Nutrient absorption in the preterm neonate

Clin Perinatol. 1996 Jun;23(2):229-43.


The majority of what we know about the development of the absorptive process is derived from animal studies, studies in human fetal or stillborn tissues, and epidemiologic investigations derived from clinical experience. One can readily ascertain from this review that the absorption of nutrients in the intestine of the premature infant relates to a dynamic developmental process in which the consecutive stages are pre-programmed but can also be regulated by environmental factors. An understanding of these factors may lead to therapeutic intervention in premature infants, as has been the case for the developing lung and respiratory distress syndrome. Application of this knowledge to the critically ill premature infant in the intensive care unit will need to proceed cautiously, but it is likely to yield major benefits in terms of decreased short- and long-term morbidity in these highly vulnerable patients.

Publication types

  • Review

MeSH terms

  • Animals
  • Critical Illness
  • Dietary Carbohydrates / metabolism
  • Dietary Fats / metabolism
  • Dietary Proteins / metabolism
  • Fetal Death
  • Fetus
  • Humans
  • Infant Nutritional Physiological Phenomena
  • Infant, Newborn
  • Infant, Premature / physiology*
  • Infant, Premature, Diseases / physiopathology
  • Intestinal Absorption / physiology*
  • Intestinal Mucosa / metabolism
  • Intestines / enzymology
  • Respiratory Distress Syndrome, Newborn / physiopathology

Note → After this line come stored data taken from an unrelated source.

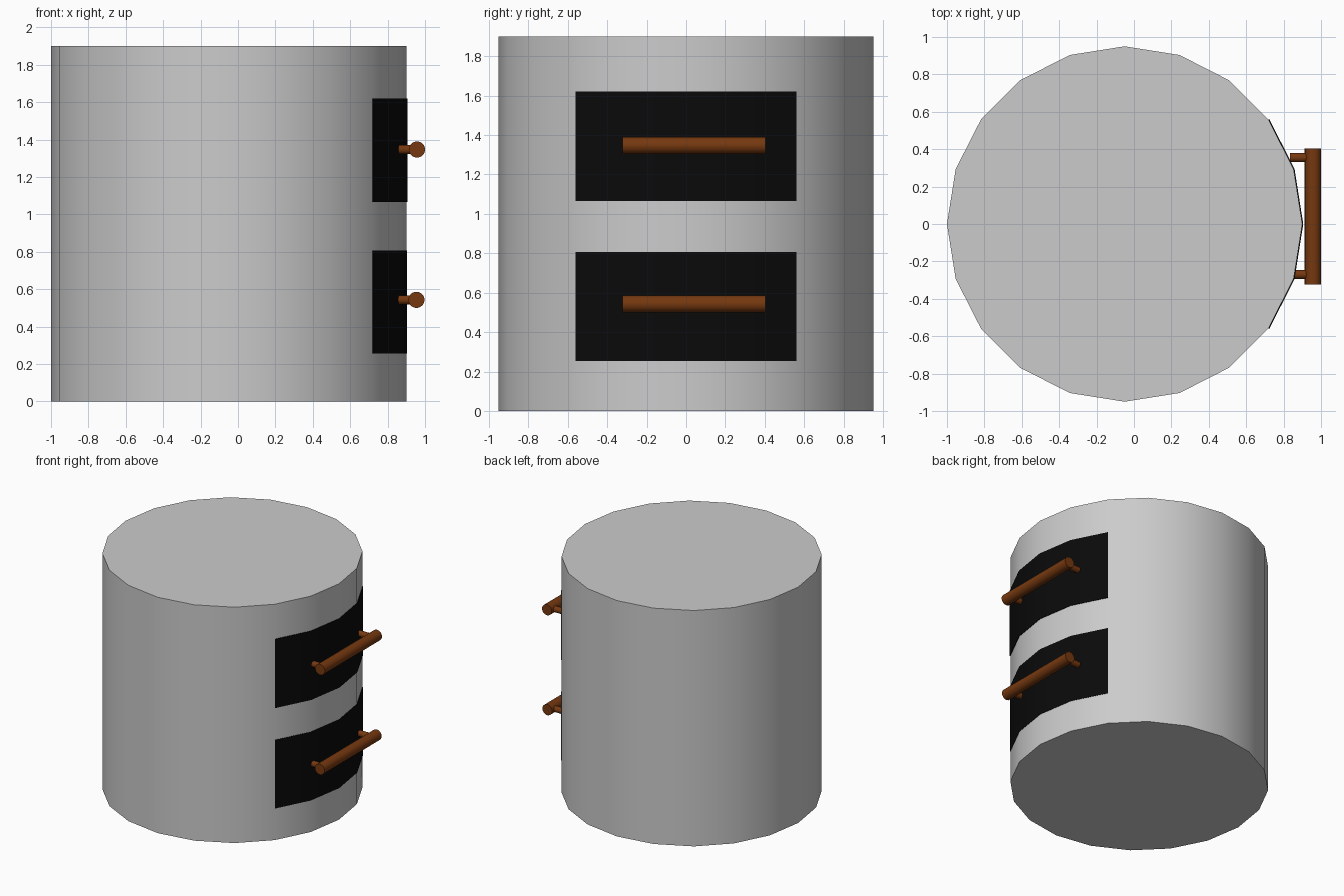
import bpy, bmesh, math
from mathutils import Vector

if "Cube" in bpy.data.objects:
    bpy.data.objects.remove(bpy.data.objects["Cube"])

CX, R, SIDES = -0.05, 0.95, 20


def material(name, color):
    m = bpy.data.materials.new(name)
    m.diffuse_color = color
    m.use_nodes = True
    m.node_tree.nodes["Principled BSDF"].inputs["Base Color"].default_value = m.diffuse_color
    return m


black = material("black", (0.003, 0.003, 0.003, 1))
copper = material("copper", (0.18, 0.04, 0.005, 1))


def finish(ob, name, mat=None):
    ob.name = name
    if mat:
        ob.data.materials.append(mat)
    bpy.ops.object.select_all(action='DESELECT')
    ob.select_set(True)
    bpy.context.view_layer.objects.active = ob
    bpy.ops.object.shade_smooth_by_angle(angle=math.radians(30))
    return ob


def rod(name, start, end, radius, sides, mat=None):
    a, b = Vector(start), Vector(end)
    d = b - a
    bpy.ops.mesh.primitive_cylinder_add(vertices=sides, radius=radius, depth=d.length,
                                        location=(a + b) / 2,
                                        rotation=d.to_track_quat('Z', 'Y').to_euler())
    return finish(bpy.context.object, name, mat)


def panel(name, z0, z1, radius):
    # thin curved plate spanning four facets of the drum
    bm = bmesh.new()
    rings = []
    for i in range(-2, 3):
        a = i * math.tau / SIDES
        rings.append([bm.verts.new((CX + r * math.cos(a), r * math.sin(a), z))
                      for r, z in ((R - 0.003, z0), (radius, z0), (radius, z1), (R - 0.003, z1))])
    for p, q in zip(rings, rings[1:]):
        for k in range(4):
            bm.faces.new((p[k], q[k], q[(k + 1) % 4], p[(k + 1) % 4]))
    bm.faces.new(rings[0])
    bm.faces.new(rings[-1][::-1])
    bmesh.ops.recalc_face_normals(bm, faces=bm.faces)
    me = bpy.data.meshes.new(name)
    bm.to_mesh(me)
    bm.free()
    ob = bpy.data.objects.new(name, me)
    bpy.context.collection.objects.link(ob)
    return finish(ob, name, black)


# main drum, with a corner pointing to +x
bpy.ops.mesh.primitive_cylinder_add(vertices=SIDES, radius=R, depth=1.9, location=(CX, 0, 0.95))
finish(bpy.context.object, "drum")

# two drawer fronts, each with a bar handle on two posts
for label, z0, z1, hz, hx, pr in (("lower", 0.255, 0.807, 0.543, 0.954, 0.953),
                                  ("upper", 1.065, 1.62, 1.347, 0.957, 0.955)):
    panel(label + "_drawer_front", z0, z1, pr)
    rod(label + "_handle_bar", (hx, -0.323, hz), (hx, 0.404, hz), 0.043, 32, copper)
    for side, y in (("near", -0.27), ("far", 0.355)):
        rod(f"{label}_{side}_post", (0.833, y, hz), (hx, y, hz), 0.024, 32, copper)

  • Dietary Carbohydrates
  • Dietary Fats
  • Dietary Proteins